Top of Extracted information
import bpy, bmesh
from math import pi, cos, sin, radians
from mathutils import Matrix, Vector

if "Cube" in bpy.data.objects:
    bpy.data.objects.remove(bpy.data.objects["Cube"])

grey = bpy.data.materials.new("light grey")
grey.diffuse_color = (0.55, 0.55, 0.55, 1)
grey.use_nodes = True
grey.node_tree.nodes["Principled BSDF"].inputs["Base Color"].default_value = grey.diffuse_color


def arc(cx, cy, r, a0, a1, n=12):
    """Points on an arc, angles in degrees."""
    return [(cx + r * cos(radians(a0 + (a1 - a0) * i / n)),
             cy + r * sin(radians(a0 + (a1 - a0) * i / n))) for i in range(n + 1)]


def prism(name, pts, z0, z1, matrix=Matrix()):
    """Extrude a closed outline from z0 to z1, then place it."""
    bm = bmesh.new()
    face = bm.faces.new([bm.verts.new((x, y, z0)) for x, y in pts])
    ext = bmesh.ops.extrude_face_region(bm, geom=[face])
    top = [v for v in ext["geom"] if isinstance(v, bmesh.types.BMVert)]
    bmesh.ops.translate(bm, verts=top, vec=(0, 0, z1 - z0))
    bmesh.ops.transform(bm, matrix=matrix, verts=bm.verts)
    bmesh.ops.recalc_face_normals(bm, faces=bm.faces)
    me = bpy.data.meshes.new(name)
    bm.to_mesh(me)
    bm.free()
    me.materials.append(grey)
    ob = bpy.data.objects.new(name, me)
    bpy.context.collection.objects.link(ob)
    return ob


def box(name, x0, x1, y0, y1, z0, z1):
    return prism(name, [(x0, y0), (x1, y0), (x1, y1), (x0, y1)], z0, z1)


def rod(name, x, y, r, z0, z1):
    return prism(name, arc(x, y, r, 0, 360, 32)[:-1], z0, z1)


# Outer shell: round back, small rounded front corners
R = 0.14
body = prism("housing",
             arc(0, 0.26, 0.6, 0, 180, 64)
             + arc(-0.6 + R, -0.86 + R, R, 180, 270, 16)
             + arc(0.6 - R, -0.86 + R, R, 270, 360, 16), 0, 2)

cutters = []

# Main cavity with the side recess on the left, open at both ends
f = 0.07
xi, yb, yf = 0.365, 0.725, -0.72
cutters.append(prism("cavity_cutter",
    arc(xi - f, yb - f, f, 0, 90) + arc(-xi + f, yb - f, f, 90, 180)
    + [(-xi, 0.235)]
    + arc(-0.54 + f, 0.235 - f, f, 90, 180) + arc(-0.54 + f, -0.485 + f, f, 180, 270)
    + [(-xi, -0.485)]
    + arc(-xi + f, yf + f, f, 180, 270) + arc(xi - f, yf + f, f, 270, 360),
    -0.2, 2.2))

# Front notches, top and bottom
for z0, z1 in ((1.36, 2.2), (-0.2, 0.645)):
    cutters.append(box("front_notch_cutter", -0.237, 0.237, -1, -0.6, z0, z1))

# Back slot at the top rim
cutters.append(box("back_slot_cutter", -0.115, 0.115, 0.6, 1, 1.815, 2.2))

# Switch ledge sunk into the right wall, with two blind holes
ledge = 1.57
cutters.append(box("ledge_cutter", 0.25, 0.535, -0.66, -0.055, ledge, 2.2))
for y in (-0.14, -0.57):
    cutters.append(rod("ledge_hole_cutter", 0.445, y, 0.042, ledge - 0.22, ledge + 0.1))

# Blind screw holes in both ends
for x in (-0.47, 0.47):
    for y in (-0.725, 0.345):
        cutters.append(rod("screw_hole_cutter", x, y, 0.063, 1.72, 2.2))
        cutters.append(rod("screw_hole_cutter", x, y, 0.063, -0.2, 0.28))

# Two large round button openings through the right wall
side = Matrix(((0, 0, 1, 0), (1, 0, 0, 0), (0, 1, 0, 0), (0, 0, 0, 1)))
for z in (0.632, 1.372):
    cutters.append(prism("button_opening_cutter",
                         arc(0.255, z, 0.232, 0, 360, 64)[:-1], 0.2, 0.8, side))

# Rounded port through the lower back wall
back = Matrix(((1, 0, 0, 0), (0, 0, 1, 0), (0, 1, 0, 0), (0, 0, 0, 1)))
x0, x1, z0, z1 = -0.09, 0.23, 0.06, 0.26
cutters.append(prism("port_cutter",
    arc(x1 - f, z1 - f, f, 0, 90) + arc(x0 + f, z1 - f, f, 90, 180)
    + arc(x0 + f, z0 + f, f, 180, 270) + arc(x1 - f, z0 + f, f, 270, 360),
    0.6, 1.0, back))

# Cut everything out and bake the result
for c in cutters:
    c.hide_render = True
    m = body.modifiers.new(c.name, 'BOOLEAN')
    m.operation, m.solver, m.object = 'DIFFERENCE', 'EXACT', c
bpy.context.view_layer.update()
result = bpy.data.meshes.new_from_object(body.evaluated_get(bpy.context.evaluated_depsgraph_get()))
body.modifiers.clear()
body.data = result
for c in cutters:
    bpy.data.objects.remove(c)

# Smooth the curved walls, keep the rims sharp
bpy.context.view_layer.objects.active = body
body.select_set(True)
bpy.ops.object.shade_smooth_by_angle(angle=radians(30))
Bottom of Extracted information
**Required work:** Begin with the first line of the records and finish with the line containing "return [(cx +". Reproduce those lines exactly, both ends included, and nothing else.

**Your solution:**
import bpy, bmesh
from math import pi, cos, sin, radians
from mathutils import Matrix, Vector

if "Cube" in bpy.data.objects:
    bpy.data.objects.remove(bpy.data.objects["Cube"])

grey = bpy.data.materials.new("light grey")
grey.diffuse_color = (0.55, 0.55, 0.55, 1)
grey.use_nodes = True
grey.node_tree.nodes["Principled BSDF"].inputs["Base Color"].default_value = grey.diffuse_color


def arc(cx, cy, r, a0, a1, n=12):
    """Points on an arc, angles in degrees."""
    return [(cx + r * cos(radians(a0 + (a1 - a0) * i / n)),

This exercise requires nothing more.